What may seem like a healthy alternative to soda or energy drinks often really contains an acidic pH level that leads to tooth erosion. They also, like many other drinks, have unhealthy amounts of sugar. The best thing to do is drink it relatively quickly instead of slowly sipping it and exposing your teeth even longer to the chemicals.
This pink stomach medicine can sometimes have a strange side effect of turning both your tongue and the surface of your teeth black. The weird reaction comes from a chemical compound that changes color if exposed directly to the tongue, instead of with water. If this happens to you, don’t panic! It can be avoided or fixed by simply brushing your teeth or, for serious incidents, getting a cleaning from Dr. Watson
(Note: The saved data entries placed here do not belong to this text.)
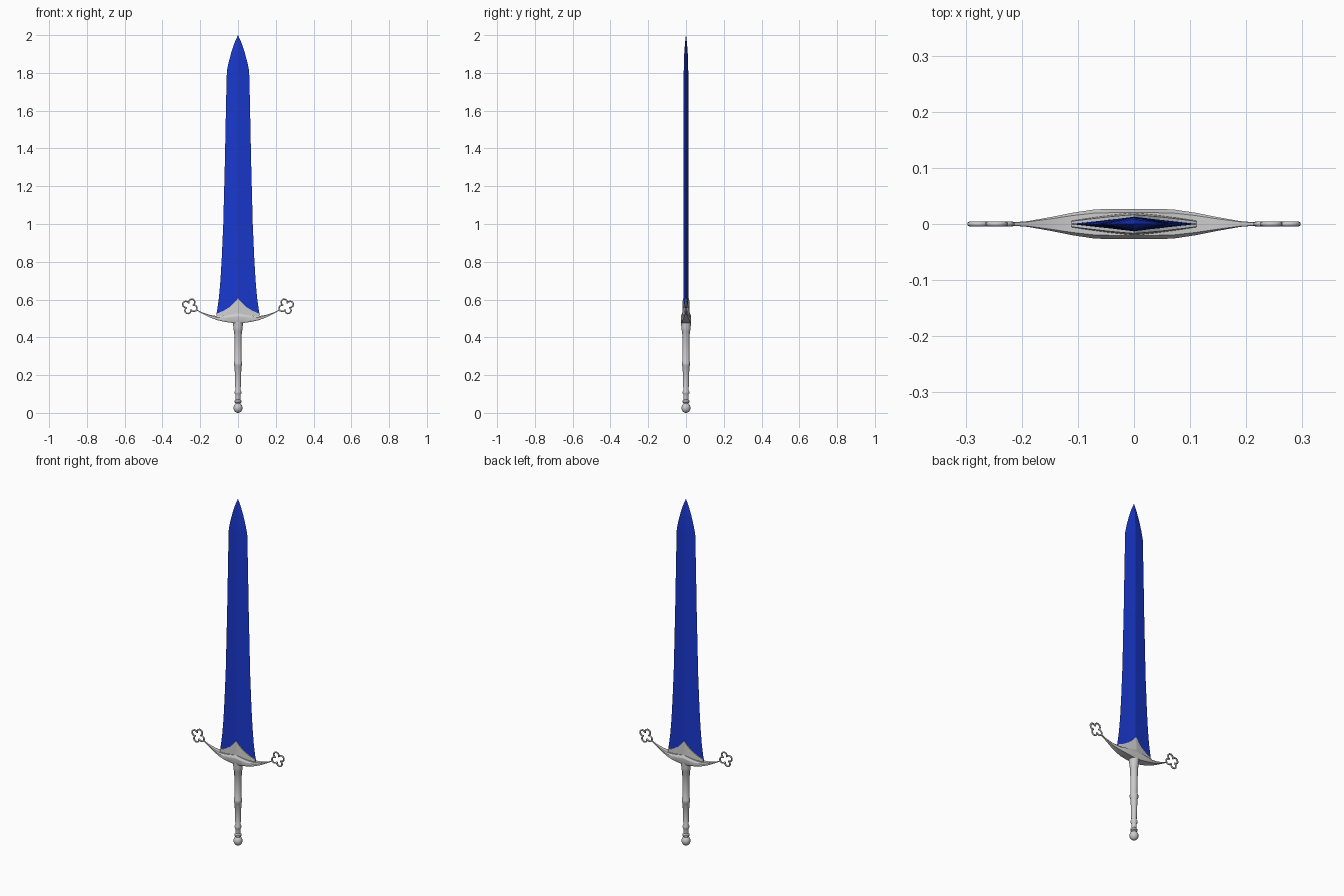
import bpy, bmesh
from math import sin, cos, pi, radians

if "Cube" in bpy.data.objects:
    bpy.data.objects.remove(bpy.data.objects["Cube"])


def loft(name, rings, color=None, smooth=None):
    """Skin a list of equal-length closed rings and cap both ends."""
    bm = bmesh.new()
    loops = [[bm.verts.new(p) for p in ring] for ring in rings]
    n = len(loops[0])
    for a, b in zip(loops, loops[1:]):
        for i in range(n):
            j = (i + 1) % n
            bm.faces.new((a[i], a[j], b[j], b[i]))
    bm.faces.new(loops[0][::-1])
    bm.faces.new(loops[-1])
    bmesh.ops.remove_doubles(bm, verts=bm.verts, dist=0.00005)
    bmesh.ops.recalc_face_normals(bm, faces=bm.faces)
    mesh = bpy.data.meshes.new(name)
    bm.to_mesh(mesh)
    bm.free()
    obj = bpy.data.objects.new(name, mesh)
    bpy.context.collection.objects.link(obj)
    if color:
        mat = bpy.data.materials.new(name + "_color")
        mat.diffuse_color = color
        mat.use_nodes = True
        mat.node_tree.nodes["Principled BSDF"].inputs["Base Color"].default_value = mat.diffuse_color
        mesh.materials.append(mat)
    if smooth:
        bpy.ops.object.select_all(action='DESELECT')
        obj.select_set(True)
        bpy.context.view_layer.objects.active = obj
        bpy.ops.object.shade_smooth_by_angle(angle=radians(smooth))
    return obj


def both_sides(stations):
    """Mirror stations (x first) from the centre out to the -x side."""
    return [(-s[0], *s[1:]) for s in stations[:0:-1]] + stations


# Blade: diamond section (half width, half thickness, z)
blade = [(0.115, 0.013, 0.515), (0.108, 0.013, 0.56), (0.101, 0.013, 0.61),
         (0.093, 0.013, 0.70), (0.086, 0.013, 0.82), (0.078, 0.012, 1.0),
         (0.069, 0.012, 1.35), (0.063, 0.012, 1.65), (0.059, 0.012, 1.81),
         (0.051, 0.011, 1.85), (0.035, 0.009, 1.91), (0.018, 0.005, 1.96),
         (0.0005, 0.0005, 2.0)]
loft("blade", [[(w, 0, z), (0, t, z), (-w, 0, z), (0, -t, z)]
               for w, t, z in blade], (0.01, 0.04, 0.62, 1))

# Collar: pointed plate hugging the blade (x, half thickness, top z)
collar = both_sides([(0, 0.021, 0.606), (0.02, 0.019, 0.583), (0.045, 0.016, 0.56),
                     (0.08, 0.011, 0.539), (0.112, 0.006, 0.526)])
loft("blade_collar", [[(x, -t, 0.505), (x, t, 0.505), (x, t * 0.8, top), (x, -t * 0.8, top)]
                      for x, t, top in collar])

# Crossguard: upswept crescent (x, half thickness, bottom z, top z)
guard = both_sides([(0, 0.027, 0.475, 0.528), (0.035, 0.027, 0.477, 0.521),
                    (0.07, 0.026, 0.482, 0.515), (0.11, 0.020, 0.491, 0.512),
                    (0.15, 0.012, 0.506, 0.519), (0.19, 0.005, 0.526, 0.533),
                    (0.216, 0.003, 0.540, 0.546)])
rings = []
for x, t, lo, hi in guard:
    h = hi - lo
    half = [(0.85 * t, lo), (t, lo + 0.2 * h), (t, lo + 0.7 * h), (0.75 * t, hi)]
    rings.append([(x, y, z) for y, z in half] + [(x, -y, z) for y, z in half[::-1]])
loft("crossguard", rings, smooth=25)

# Quatrefoil finials: open four-lobed tube outline on each guard end
for side, label in ((-1, "left"), (1, "right")):
    curve = bpy.data.curves.new(label + "_finial", 'CURVE')
    curve.dimensions = '3D'
    curve.bevel_depth = 0.0045
    curve.bevel_resolution = 1
    pts = []
    for lobe in range(4):
        turn = radians(25) + lobe * pi / 2
        for k in range(9):
            a = turn + radians(-128 + 32 * k)
            pts.append((side * (0.255 + 0.024 * cos(turn) + 0.0165 * cos(a)), 0,
                        0.564 + 0.024 * sin(turn) + 0.0165 * sin(a)))
    spline = curve.splines.new('POLY')
    spline.points.add(len(pts) - 1)
    for p, co in zip(spline.points, pts):
        p.co = (*co, 1)
    spline.use_cyclic_u = True
    bpy.context.collection.objects.link(bpy.data.objects.new(label + "_finial", curve))


def lathe(name, profile, sides=20):
    return loft(name, [[(r * cos(2 * pi * i / sides), r * sin(2 * pi * i / sides), z)
                        for i in range(sides)] for r, z in profile], smooth=35)


# Grip with turned rings (radius, z)
lathe("grip", [(0.012, 0.045), (0.013, 0.052), (0.018, 0.056), (0.018, 0.064),
               (0.012, 0.070), (0.014, 0.085), (0.014, 0.098), (0.018, 0.104),
               (0.018, 0.112), (0.014, 0.120), (0.018, 0.245), (0.022, 0.252),
               (0.022, 0.268), (0.018, 0.276), (0.020, 0.43), (0.024, 0.438),
               (0.024, 0.452), (0.026, 0.465), (0.026, 0.485)])

# Ball pommel
lathe("pommel", [(max(0.0005, 0.0235 * sin(pi * i / 12)), 0.0265 - 0.0265 * cos(pi * i / 12))
                 for i in range(13)])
Some scientists are still debating this phenomenon, but many feel that the harsh chemicals can thin out your enamel and cause your teeth to become more porous, which actually makes them look dingier. Even if this claim turns out to be false, no one likes glow-in-the-dark teeth, so practice moderation and get a consultation with Dr. Watson if you’re not sure.
This and other dark-colored juices contain a lot of pigment which can stain and yellow teeth. They also have a lot of sugar to sweeten its naturally bitter taste, and that is never good for teeth. Try drinking out of a straw, following it up with water, or switching to white cranberry juice.
Although everyone knows that red wine can stain your teeth, new studies show that white wine can actually do more damage. The chemicals can strip away your enamel and darken your teeth, especially if followed by other staining things like coffee or tea. Avoid brushing your damaged teeth for 20-30 minutes after drinking wine; just swish with water. If you think you may have tooth damage from white wine, schedule a consultation with Dr. Watson to check.